Latest staging of The Tempest in Falmouth creates a virtual storm with
innovative use of advanced communications technology
An innovative performance in Cornwall of Shakespeare’s 400-year-old play The Tempest has explored how technology could change the way theatrical plays are performed and watched in what is believed to be a world first.
Actors from Cornwall-based Miracle Theatre Company performed the play at two different locations to two audiences linked together using an advanced video system powered by superfast broadband.
Unmanned cameras at each location captured the performance and streamed it live over the superfast connection to screens at the other location and to audiences at home, watching on the internet. It is believed to be the first time in the world that a production performed at two locations in this way has been transmitted over the internet to people at home.
The performance took place at the Discovery Quay in Falmouth with six actors carrying out their roles at the Maritime Museum and another two performing at the nearby Doghouse, the headquarters of creative production studio, Dogbite.
The theatrical experiment was the brainchild of Vconect, Miracle Theatre Company and Superfast Cornwall. Vconect is a European research project funded by the European Union within its Seventh Framework Programme for Research,of which BT and Falmouth University are partners. It aims to use the latest technology and video to enable mass communication within communities.

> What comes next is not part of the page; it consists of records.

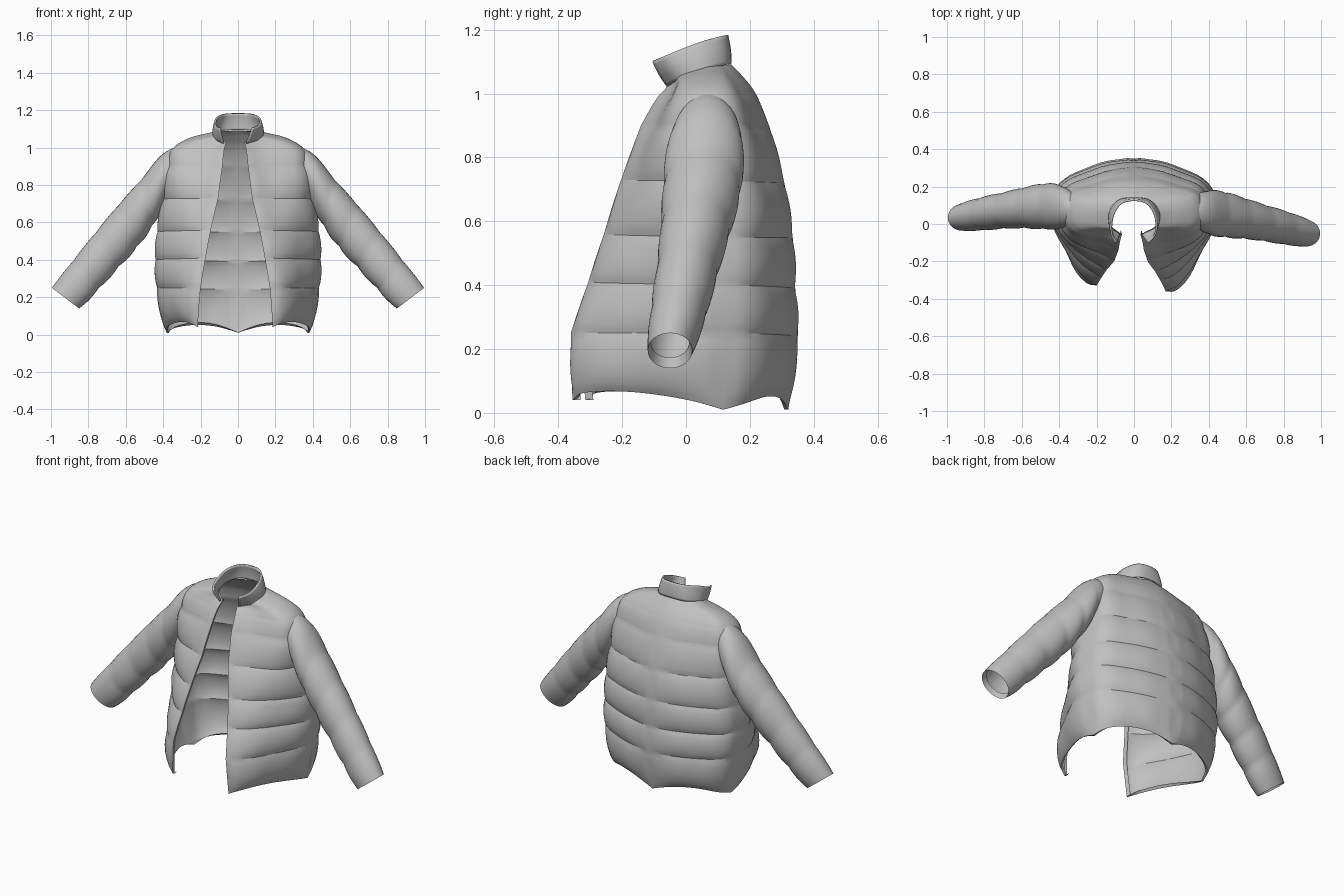
import bpy
import math

cube = bpy.data.objects.get("Cube")
if cube:
    bpy.data.objects.remove(cube)

fabric = bpy.data.materials.new("grey_fabric")
fabric.use_nodes = True
GREY = (0.53, 0.53, 0.53, 1)
fabric.diffuse_color = GREY
fabric.node_tree.nodes["Principled BSDF"].inputs["Base Color"].default_value = GREY


def lerp(a, b, t):
    return a + (b - a) * t


def spline(points, t):
    """Point on a Catmull-Rom curve through the points, t from 0 to 1."""
    n = len(points) - 1
    i = min(int(t * n), n - 1)
    f = t * n - i
    p1, p2 = points[i], points[i + 1]
    p0 = points[i - 1] if i else [2 * a - b for a, b in zip(p1, p2)]
    p3 = points[i + 2] if i + 2 <= n else [2 * b - a for a, b in zip(p1, p2)]
    return [0.5 * (2 * b + (c - a) * f + (2 * a - 5 * b + 4 * c - d) * f * f
                   + (3 * b - a - 3 * c + d) * f ** 3)
            for a, b, c, d in zip(p0, p1, p2, p3)]


def loft(name, rings, closed):
    """Skin a list of equal rings with quads."""
    n = len(rings[0])
    verts = [v for ring in rings for v in ring]
    faces = []
    for r in range(len(rings) - 1):
        for c in range(n if closed else n - 1):
            d = (c + 1) % n
            faces.append((r * n + c, r * n + d, (r + 1) * n + d, (r + 1) * n + c))
    mesh = bpy.data.meshes.new(name)
    mesh.from_pydata(verts, [], faces)
    mesh.materials.append(fabric)
    obj = bpy.data.objects.new(name, mesh)
    bpy.context.collection.objects.link(obj)
    bpy.ops.object.select_all(action='DESELECT')
    obj.select_set(True)
    bpy.context.view_layer.objects.active = obj
    bpy.ops.object.mode_set(mode='EDIT')
    bpy.ops.mesh.select_all(action='SELECT')
    bpy.ops.mesh.normals_make_consistent(inside=False)
    bpy.ops.object.mode_set(mode='OBJECT')
    bpy.ops.object.shade_smooth_by_angle(angle=math.radians(25))
    return obj


# Body seams: front z, side z, back z, half width, front y, back y, half gap, puff
SEAMS = [
    (0.04, 0.01, 0.01, 0.385, -0.335, 0.32, 0.20, 0.022),
    (0.25, 0.25, 0.24, 0.43, -0.345, 0.35, 0.185, 0.017),
    (0.41, 0.40, 0.39, 0.437, -0.295, 0.342, 0.158, 0.017),
    (0.56, 0.55, 0.55, 0.427, -0.25, 0.334, 0.13, 0.017),
    (0.73, 0.725, 0.72, 0.40, -0.20, 0.308, 0.09, 0.014),
    (0.90, 0.90, 0.90, 0.38, -0.14, 0.26, 0.068, 0.005),
    (0.98, 0.995, 1.00, 0.35, -0.095, 0.218, 0.06, 0),
    (1.015, 1.052, 1.06, 0.26, -0.065, 0.172, 0.052, 0),
    (1.03, 1.085, 1.092, 0.13, -0.055, 0.14, 0.05, 0),
]
HALF = 32
ROWS = 10


def body_point(row, side, u, puff, hem=0.0, inset=0.0):
    """u runs from the front opening (0) over the side (0.5) to the back (1)."""
    zf, zs, zb, w, yf, yb, gap, _ = row
    gap -= 0.015 * side
    yf *= 1 + 0.06 * side * min(1, max(0, 1 - zs))
    ys = 0.04
    # The chest is squarer than the hips, so that it meets the sleeves
    chest = min(1, max(0, (zs - 0.5) / 0.35))
    section = [(gap, yf), (lerp(gap, w, 0.31), yf + 0.045 * (w / 0.4)),
               (lerp(gap, w, 0.69 + 0.14 * chest), lerp(yf, ys, 0.52 - 0.06 * chest)),
               (w, ys),
               (w * 0.93, lerp(ys, yb, 0.5 + 0.06 * chest)),
               (w * 0.64, lerp(ys, yb, 0.76)),
               (w * 0.3, lerp(ys, yb, 0.925)), (0, yb)]
    x, y = spline(section, u)
    x1, y1 = spline(section, min(u + 0.01, 1))
    x0, y0 = spline(section, max(u - 0.01, 0))
    tx, ty = x1 - x0, y1 - y0
    length = math.hypot(tx, ty) or 1
    wave = abs(math.sin(2 * math.pi * u))
    out = puff * (0.1 + 0.9 * wave ** 0.4) * (1 + 0.1 * math.sin(40 * u)) - inset
    z = lerp(zf, zs, u * 2) if u < 0.5 else lerp(zs, zb, u * 2 - 1)
    return ((x + ty / length * out) * side, y - tx / length * out, z + hem * wave)


def body_ring(row, puff, hem=0.0, inset=0.0):
    right = [body_point(row, -1, i / HALF, puff, hem, inset) for i in range(HALF + 1)]
    left = [body_point(row, 1, i / HALF, puff, hem, inset) for i in range(HALF + 1)]
    # Turned-in plackets along the opening
    fold_r = (right[0][0] - 0.005, right[0][1] + 0.025, right[0][2])
    fold_l = (left[0][0] + 0.005, left[0][1] + 0.025, left[0][2])
    return [fold_r] + right + left[-2::-1] + [fold_l]


# Quilted body with a turned-in, wavy hem
rings = [body_ring(SEAMS[0], 0, 0.055, 0.012)]
for k in range(len(SEAMS) - 1):
    for j in range(ROWS):
        t = j / ROWS
        if k < 5:
            row = [lerp(a, b, t) for a, b in zip(SEAMS[k], SEAMS[k + 1])]
        else:
            row = spline(SEAMS[5:], (k - 5 + t) / 3)
        puff = SEAMS[k][7] * math.sin(math.pi * t) ** 0.7
        hem = 0.042 * (1 - t) ** 2 if k == 0 else 0
        rings.append(body_ring(row, puff, hem))
rings.append(body_ring(SEAMS[-1], 0))
loft("quilted_body", rings, False)

# Sleeves: top x, top z, bottom x, bottom z, centre y, half depth
SLEEVE = [
    (0.30, 1.015, 0.34, 0.76, 0.07, 0.088),
    (0.40, 0.967, 0.39, 0.70, 0.062, 0.114),
    (0.515, 0.83, 0.46, 0.585, 0.05, 0.117),
    (0.635, 0.695, 0.54, 0.475, 0.03, 0.105),
    (0.76, 0.545, 0.64, 0.365, 0.005, 0.093),
    (0.88, 0.395, 0.745, 0.25, -0.022, 0.085),
    (0.995, 0.25, 0.85, 0.14, -0.05, 0.07),
]
AROUND = 32


def sleeve_ring(t, side, scale=1.0):
    tx, tz, bx, bz, yc, yr = spline(SLEEVE, t)
    band = (t * 6) % 1
    puff = 0.08 * math.sin(math.pi * band) ** 0.8 if 1 / 6 < t < 1 else 0
    yc += 0.085 * t ** 0.6 if side < 0 else 0
    ring = []
    for i in range(AROUND):
        a = 2 * math.pi * i / AROUND
        # Quilting shows more on the underside than on the top
        grow = scale * (1 + puff * (0.7 - 0.3 * math.cos(a)))
        c = 0.5 + 0.5 * math.cos(a) * grow
        ring.append((side * lerp(bx, tx, c), yc + yr * math.sin(a) * grow, lerp(bz, tz, c)))
    return ring


for side, label in ((1, "left"), (-1, "right")):
    steps = [sleeve_ring(i / 48, side) for i in range(49)]
    # Gathered cuff lip turned back inside
    lip = [(x - 0.02 * side, y, z + 0.025) for x, y, z in sleeve_ring(1, side, 0.85)]
    loft(label + "_sleeve", steps + [lip], True)

# Stand-up collar, open at the front
COLLAR_BASE = [(-0.08, -0.06, 1.02), (-0.125, -0.02, 1.045), (-0.135, 0.06, 1.075),
               (-0.085, 0.128, 1.09), (0, 0.143, 1.094), (0.085, 0.128, 1.09),
               (0.138, 0.06, 1.075), (0.12, -0.02, 1.045), (0.045, -0.06, 1.02)]
COLLAR_TOP = [(-0.10, -0.105, 1.10), (-0.125, -0.05, 1.12), (-0.118, 0.04, 1.16),
              (-0.075, 0.112, 1.18), (0, 0.132, 1.184), (0.075, 0.112, 1.18),
              (0.118, 0.04, 1.16), (0.12, -0.05, 1.125), (0.08, -0.105, 1.10)]
collar_rings = []
for j in range(9):
    t = j / 8
    bulge = 1 + 0.03 * math.sin(math.pi * t)
    ring = []
    for i in range(41):
        a, b = spline(COLLAR_BASE, i / 40), spline(COLLAR_TOP, i / 40)
        x, y, z = [lerp(p, q, t) for p, q in zip(a, b)]
        ring.append((x * bulge, 0.04 + (y - 0.04) * bulge, z))
    collar_rings.append(ring)
collar = loft("collar", collar_rings, False)
thick = collar.modifiers.new("lining", 'SOLIDIFY')
thick.thickness = 0.01
thick.offset = -1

Marian Ursu, professor of interactive media and scientific director of the Vconect project, said: “Fast broadband connections are enabling new forms of theatrical experience. In this production we are using automatically controlled cameras to link a single play, acted between two locations, each with its own audience and to simultaneously transmit it to an on-line audience. It’s a world first and it is great to be doing it in the context of one of Shakespeare’s finest plays.”
Bill Scott, founder and artistic director of Miracle Theatre Company, said: “This year, Miracle celebrates 35 years of touring into the heart of communities who often have little or no access to quality theatre – it’s at the core of what we do.
“This project offered us a fantastic opportunity to stretch our creative brains and do something completely different with our production of The Tempest. Using the latest digital technology, we were able to re-create our island world in two different places. I am particularly proud of the cast, this project challenged so many aspects of how they traditionally perform, having to interact with each other both on the stage and on screen. We hope everything we have learned will not only feed into the successful development of Vconect, but also Miracle’s future. In the long run, we hope experiments like this will enable us to reach people in more places, and in completely different ways!”
Superfast Cornwall, a partnership between the EU, Cornwall Council and BT, supported the experiment with funding from Superfast Cornwall Labs, an initiative set up to push the boundaries of what is possible using superfast broadband and the benefits it can offer to Cornwall and Isles of Scilly.
Ranulf Scarbrough, Superfast Cornwall programme director for BT, said: “Shakespeare was a true trailblazer in his day, but probably even he would not have imagined how around 400 years later we’d be using technology like this to enable audiences to enjoy his work in this way. It is another great example of the huge opportunities for innovation offered by high-speed fibre broadband. Superfast broadband can transform the way we do business, the way we live and now even the way we watch the theatre.”